A family of squirrels visits my home nearly every day. They’re usually waiting for my husband or me first thing in the morning. I toss almonds outside before I can even make my coffee! If I don’t, I’ll have to witness at least one beseeching little face outside the French doors and I can’t stand the guilt.
I don’t know if these squirrels are a biological family, but they clearly roam together and know each other very well.
Yet there is no visible affection between them.
When they’re on our deck, each occupies its own spot, well away from the others. If one encroaches on another’s space or food, a chase will ensue.
The family consists of a big male, a smaller male, and the smallest that I think is an adolescent female. (Sadly, there also used to be a large female, but we haven’t seen her in weeks. Was there a car, coyote, or cat responsible for her disappearance, I wonder?) The big male is dominant. The smaller squirrels defer to him. (As does an annoying poacher blue jay. I decide which animals are cute and which are pests around here!) The young male stays away from the big male, but won’t hesitate to steal from the little female. She’s on the bottom of the pecking order. Her tail is scruffy because the others chase her and nip at it. Sometimes she visibly trembles as she creeps around the males, trying to grab her share.
These are the only squirrels that show up in our yard. The territory clearly belongs to this squirrel family and no other.
Watching the squirrels and their non-harmonious, yet stable relationships highlights a vital aspect of human attachment.
Attachment isn’t about how much family members like one another or how well they get along. Rather, attachment is about the emotional intensity of bonded relationships.
Emotional intensity, not affection, is the glue that holds us together.
Unfortunately, too much intensity, rather like too much glue globbed between pieces of broken china, can also prohibit cohesive attachment.
When things get too intense between squirrels, they scuffle. The conflict is sudden, brief, and quickly forgotten.
Often conflict in human families comes and goes that quickly too. But sometimes it persists, leading to cut-offs that can last weeks, years, or even through multiple generations.
I think one lesson that can be learned by watching animal families is that attachment isn’t supposed to always feel good or cozy. Conflict is a normal part of attachment.

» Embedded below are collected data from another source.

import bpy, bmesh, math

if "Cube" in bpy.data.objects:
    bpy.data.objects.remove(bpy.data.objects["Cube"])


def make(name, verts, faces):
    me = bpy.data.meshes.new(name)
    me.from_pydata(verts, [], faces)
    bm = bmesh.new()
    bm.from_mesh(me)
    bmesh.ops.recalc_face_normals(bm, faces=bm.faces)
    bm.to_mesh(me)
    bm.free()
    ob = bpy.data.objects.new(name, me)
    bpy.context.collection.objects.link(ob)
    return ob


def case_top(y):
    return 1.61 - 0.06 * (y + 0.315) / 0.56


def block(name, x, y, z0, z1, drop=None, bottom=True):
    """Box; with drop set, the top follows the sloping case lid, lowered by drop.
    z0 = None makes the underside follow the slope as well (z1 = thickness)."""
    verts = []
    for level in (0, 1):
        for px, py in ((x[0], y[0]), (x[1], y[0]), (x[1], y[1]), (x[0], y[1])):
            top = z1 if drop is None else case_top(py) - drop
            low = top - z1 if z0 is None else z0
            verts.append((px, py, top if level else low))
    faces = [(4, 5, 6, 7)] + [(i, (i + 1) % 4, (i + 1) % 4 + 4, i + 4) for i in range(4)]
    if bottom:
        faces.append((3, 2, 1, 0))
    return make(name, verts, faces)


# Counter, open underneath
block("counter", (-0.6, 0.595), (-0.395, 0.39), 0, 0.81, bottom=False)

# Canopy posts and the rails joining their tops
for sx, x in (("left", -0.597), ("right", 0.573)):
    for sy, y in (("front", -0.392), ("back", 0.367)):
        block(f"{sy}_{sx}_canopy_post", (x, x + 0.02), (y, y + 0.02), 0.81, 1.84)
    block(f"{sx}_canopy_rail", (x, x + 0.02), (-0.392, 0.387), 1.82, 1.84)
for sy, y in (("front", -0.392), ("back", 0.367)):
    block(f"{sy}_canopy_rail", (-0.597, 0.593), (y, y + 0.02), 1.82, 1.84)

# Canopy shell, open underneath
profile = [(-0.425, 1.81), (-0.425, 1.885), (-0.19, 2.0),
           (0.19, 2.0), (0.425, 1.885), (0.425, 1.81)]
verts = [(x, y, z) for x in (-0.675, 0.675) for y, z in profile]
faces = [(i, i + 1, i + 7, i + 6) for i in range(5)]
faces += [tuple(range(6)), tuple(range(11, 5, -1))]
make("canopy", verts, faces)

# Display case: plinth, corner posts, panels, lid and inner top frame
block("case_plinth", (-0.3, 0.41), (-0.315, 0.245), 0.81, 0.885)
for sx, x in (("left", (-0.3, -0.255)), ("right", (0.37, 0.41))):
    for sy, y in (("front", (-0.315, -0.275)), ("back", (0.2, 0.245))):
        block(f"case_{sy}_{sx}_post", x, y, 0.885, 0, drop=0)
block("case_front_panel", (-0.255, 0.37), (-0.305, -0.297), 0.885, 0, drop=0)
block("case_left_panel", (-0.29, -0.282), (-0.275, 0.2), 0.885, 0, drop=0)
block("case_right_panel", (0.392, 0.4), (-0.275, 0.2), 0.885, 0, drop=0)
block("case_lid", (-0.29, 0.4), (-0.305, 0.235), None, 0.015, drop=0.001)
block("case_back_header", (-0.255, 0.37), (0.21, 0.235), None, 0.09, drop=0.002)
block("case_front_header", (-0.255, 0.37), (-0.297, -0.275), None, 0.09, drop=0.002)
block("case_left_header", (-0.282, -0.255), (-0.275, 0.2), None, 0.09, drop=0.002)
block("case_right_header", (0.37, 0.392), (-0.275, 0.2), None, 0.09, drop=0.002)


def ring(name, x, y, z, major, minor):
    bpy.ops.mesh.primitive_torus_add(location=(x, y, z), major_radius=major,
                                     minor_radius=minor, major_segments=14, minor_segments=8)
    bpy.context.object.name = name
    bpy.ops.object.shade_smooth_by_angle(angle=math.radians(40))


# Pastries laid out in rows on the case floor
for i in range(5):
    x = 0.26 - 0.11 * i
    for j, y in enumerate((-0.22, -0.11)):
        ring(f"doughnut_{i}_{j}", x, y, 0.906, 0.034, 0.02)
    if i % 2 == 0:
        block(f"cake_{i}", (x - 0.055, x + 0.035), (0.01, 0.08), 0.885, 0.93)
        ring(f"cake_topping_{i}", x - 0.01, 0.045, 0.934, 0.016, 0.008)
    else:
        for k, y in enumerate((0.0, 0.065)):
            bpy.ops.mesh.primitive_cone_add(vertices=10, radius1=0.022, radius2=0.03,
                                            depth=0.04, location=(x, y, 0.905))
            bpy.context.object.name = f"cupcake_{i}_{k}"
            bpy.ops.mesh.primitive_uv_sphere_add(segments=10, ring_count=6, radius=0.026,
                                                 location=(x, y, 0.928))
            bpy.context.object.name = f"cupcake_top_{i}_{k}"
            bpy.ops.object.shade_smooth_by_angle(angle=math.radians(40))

Maybe if everyone watched how squirrel families fight and make up, fight and make up, we humans would learn a lesson about the true nature of attachment in our own families.